The subject of “autonomous driving” is currently difficult to ignore. When it comes to private vehicles, Tesla is often mentioned with its “autopilot” – although, strictly speaking, this is not actually autonomous driving. According to the ÖAMTC, autonomous driving is divided into five levels: assisted, partially automated, highly automated, fully automated and autonomous. Tesla’s driver assistant falls into the second stage, as the driver has to control the vehicle at all times and keep an eye on the traffic.
One of the functions that has recently been intensively developed is the “hands-off” function, which should enable the driver to automate some driving commands, even if his hands are not on the steering wheel during execution. For example, the vehicle should be able to stay in lane or change lanes without the driver touching the wheel. With the help of the traffic jam pilot, the vehicle can also take control of acceleration, braking and steering and at the same time monitor the environment, as Honda reports.
The “Autobahn autopilot”, as the assistants examined in the research project are called, will be used in level four, for example, which enables the driver to completely relinquish the control of the vehicle and take on the role of a passenger. Operation on certain routes without passengers is also possible. Compared to Tesla’s autopilot, passengers are also not liable for traffic violations or damage. With this, Honda’s technology could, for example, recognize whether a construction site is starting on a section of the motorway and react accordingly without the driver having to intervene, as can be read on the website.

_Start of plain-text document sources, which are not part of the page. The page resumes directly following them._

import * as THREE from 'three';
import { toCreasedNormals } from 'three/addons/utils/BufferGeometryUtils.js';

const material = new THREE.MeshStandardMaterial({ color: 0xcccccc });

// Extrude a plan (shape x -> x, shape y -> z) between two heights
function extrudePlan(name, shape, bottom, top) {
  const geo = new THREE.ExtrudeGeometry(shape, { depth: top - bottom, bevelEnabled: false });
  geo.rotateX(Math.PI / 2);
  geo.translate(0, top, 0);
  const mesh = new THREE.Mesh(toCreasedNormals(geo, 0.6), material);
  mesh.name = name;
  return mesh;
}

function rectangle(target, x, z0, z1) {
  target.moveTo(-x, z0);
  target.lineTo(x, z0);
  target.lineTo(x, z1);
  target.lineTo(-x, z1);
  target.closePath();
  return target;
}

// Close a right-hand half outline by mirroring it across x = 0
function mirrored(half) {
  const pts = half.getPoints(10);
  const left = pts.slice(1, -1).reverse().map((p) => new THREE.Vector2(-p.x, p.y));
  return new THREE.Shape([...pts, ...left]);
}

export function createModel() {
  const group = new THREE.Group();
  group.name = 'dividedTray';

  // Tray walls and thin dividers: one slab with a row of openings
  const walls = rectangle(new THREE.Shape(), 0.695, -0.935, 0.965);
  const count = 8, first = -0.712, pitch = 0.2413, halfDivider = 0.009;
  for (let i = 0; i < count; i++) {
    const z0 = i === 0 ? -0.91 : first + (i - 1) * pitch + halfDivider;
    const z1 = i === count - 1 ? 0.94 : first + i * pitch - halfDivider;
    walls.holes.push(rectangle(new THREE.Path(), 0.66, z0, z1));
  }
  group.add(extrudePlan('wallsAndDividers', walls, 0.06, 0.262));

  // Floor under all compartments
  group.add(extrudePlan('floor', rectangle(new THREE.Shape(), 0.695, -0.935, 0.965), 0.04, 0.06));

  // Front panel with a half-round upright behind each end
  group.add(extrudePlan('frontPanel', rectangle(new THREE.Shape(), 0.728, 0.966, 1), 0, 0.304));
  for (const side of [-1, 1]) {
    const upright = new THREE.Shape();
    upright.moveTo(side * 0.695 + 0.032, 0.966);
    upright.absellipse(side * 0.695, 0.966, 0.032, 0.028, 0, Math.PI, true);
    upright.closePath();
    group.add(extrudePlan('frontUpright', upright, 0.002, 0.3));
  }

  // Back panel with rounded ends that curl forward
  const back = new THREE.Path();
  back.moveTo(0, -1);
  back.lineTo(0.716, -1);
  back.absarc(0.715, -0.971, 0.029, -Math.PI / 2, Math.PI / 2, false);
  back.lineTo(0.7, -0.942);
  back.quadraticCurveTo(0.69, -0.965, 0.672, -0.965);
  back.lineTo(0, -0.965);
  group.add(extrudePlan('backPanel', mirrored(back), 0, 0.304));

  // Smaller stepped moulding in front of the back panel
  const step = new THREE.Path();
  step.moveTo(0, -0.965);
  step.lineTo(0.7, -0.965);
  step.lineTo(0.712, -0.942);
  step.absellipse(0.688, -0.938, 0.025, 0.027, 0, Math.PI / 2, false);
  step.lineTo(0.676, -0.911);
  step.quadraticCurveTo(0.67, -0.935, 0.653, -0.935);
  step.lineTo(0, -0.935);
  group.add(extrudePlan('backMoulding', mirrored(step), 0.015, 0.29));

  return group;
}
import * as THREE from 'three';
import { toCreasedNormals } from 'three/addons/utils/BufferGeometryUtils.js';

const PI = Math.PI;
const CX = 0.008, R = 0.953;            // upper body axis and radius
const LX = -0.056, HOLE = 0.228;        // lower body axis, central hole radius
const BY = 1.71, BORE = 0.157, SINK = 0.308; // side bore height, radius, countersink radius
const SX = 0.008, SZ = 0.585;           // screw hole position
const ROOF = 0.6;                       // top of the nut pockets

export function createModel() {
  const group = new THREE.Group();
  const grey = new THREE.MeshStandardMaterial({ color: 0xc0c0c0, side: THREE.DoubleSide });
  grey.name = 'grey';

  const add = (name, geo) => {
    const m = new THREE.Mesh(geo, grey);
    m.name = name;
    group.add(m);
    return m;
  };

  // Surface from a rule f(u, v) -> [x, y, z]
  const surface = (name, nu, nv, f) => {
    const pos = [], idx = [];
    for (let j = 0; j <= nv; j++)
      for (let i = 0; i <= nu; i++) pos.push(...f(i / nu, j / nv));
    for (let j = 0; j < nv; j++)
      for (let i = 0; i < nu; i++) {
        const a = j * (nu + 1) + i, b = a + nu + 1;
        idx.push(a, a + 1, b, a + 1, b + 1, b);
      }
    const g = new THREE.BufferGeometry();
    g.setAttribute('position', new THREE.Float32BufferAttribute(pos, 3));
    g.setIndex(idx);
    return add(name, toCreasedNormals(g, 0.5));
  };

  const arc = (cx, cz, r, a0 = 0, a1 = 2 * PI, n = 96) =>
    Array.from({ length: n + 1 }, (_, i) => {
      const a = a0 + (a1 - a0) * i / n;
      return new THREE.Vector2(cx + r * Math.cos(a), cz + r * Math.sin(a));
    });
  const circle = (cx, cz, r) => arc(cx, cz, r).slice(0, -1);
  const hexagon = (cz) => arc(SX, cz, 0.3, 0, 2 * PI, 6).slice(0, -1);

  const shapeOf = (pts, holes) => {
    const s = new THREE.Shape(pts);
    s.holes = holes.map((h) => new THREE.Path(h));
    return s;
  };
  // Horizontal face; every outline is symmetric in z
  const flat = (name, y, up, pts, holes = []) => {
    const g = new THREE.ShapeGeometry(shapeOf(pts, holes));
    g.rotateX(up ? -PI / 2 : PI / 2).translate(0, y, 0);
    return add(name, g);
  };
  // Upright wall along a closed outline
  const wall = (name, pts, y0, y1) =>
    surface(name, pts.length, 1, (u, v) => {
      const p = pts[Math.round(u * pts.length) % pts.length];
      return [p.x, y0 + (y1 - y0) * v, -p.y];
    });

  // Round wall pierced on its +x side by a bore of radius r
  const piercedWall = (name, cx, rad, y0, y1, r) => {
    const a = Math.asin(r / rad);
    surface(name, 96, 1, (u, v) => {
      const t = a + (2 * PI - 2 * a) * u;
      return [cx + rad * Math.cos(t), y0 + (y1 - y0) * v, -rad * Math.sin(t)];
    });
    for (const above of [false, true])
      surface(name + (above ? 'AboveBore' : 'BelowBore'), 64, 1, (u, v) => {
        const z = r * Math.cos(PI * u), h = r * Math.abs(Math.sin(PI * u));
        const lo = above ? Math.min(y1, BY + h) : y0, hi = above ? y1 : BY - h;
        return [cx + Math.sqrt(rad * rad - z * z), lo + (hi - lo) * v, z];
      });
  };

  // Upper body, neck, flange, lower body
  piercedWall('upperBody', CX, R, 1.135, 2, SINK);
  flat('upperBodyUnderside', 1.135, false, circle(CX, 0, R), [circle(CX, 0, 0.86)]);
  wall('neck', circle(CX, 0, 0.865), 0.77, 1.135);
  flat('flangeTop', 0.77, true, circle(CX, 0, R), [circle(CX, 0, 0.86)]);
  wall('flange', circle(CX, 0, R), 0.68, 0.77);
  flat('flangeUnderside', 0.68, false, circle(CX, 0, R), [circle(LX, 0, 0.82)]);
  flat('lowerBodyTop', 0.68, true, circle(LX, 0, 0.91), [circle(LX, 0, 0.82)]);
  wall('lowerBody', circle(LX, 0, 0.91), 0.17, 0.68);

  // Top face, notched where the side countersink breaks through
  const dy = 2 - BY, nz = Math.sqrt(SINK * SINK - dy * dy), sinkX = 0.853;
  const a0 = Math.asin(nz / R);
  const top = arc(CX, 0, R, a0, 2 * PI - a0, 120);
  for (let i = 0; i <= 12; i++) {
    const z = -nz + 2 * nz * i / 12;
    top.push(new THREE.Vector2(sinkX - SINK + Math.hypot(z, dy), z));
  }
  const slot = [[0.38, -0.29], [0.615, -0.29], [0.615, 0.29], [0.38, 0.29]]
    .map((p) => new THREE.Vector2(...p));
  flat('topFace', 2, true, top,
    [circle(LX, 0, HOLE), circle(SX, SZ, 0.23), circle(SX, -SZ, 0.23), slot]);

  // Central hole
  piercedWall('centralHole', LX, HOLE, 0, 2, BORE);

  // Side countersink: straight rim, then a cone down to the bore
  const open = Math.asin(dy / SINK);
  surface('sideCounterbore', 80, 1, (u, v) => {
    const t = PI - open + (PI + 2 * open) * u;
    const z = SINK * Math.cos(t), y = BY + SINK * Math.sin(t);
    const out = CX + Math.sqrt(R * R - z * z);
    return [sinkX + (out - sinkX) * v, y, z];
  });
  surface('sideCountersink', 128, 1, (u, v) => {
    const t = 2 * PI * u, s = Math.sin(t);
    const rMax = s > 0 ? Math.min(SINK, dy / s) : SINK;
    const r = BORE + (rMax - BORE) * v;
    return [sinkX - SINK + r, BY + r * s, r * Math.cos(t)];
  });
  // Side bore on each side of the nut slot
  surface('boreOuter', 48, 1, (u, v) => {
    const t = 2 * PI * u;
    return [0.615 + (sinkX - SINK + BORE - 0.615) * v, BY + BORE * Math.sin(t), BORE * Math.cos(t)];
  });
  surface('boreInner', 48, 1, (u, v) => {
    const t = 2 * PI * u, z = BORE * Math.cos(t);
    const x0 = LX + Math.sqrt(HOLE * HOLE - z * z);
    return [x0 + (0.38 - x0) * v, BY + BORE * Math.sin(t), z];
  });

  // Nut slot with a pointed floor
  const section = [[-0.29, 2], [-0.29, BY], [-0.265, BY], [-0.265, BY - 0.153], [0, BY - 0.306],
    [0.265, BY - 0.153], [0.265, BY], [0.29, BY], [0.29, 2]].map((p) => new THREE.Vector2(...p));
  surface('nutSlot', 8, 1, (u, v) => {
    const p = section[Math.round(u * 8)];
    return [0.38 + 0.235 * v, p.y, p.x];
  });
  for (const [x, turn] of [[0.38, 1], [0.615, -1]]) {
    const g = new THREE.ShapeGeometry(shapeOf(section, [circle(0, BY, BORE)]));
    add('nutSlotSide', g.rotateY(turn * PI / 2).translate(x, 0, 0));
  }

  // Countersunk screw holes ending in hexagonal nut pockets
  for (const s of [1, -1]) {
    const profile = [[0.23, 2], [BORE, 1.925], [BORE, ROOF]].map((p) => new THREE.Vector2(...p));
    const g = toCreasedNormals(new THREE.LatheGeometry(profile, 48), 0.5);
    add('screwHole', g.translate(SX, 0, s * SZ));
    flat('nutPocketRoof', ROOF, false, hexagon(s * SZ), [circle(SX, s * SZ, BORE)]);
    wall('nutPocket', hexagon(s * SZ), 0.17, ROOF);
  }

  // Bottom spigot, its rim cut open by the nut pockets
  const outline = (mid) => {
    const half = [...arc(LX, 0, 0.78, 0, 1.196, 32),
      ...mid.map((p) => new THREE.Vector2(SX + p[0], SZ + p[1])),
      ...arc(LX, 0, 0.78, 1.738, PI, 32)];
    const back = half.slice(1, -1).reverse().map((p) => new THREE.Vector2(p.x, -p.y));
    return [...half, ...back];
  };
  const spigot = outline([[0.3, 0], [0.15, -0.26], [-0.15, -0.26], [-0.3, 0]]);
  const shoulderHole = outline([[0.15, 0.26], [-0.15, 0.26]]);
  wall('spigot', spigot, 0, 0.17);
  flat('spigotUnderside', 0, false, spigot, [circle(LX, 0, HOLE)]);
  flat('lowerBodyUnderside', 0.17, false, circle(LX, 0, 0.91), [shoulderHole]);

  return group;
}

The technology is intended to support the Japanese company in increasing the safety of its fleet and eliminating human errors. By 2050, Honda aims to reduce the number of road deaths in the Group’s vehicles to zero. Time will tell whether the Japanese automaker will succeed in this and whether Tesla may also expand its driver assistants.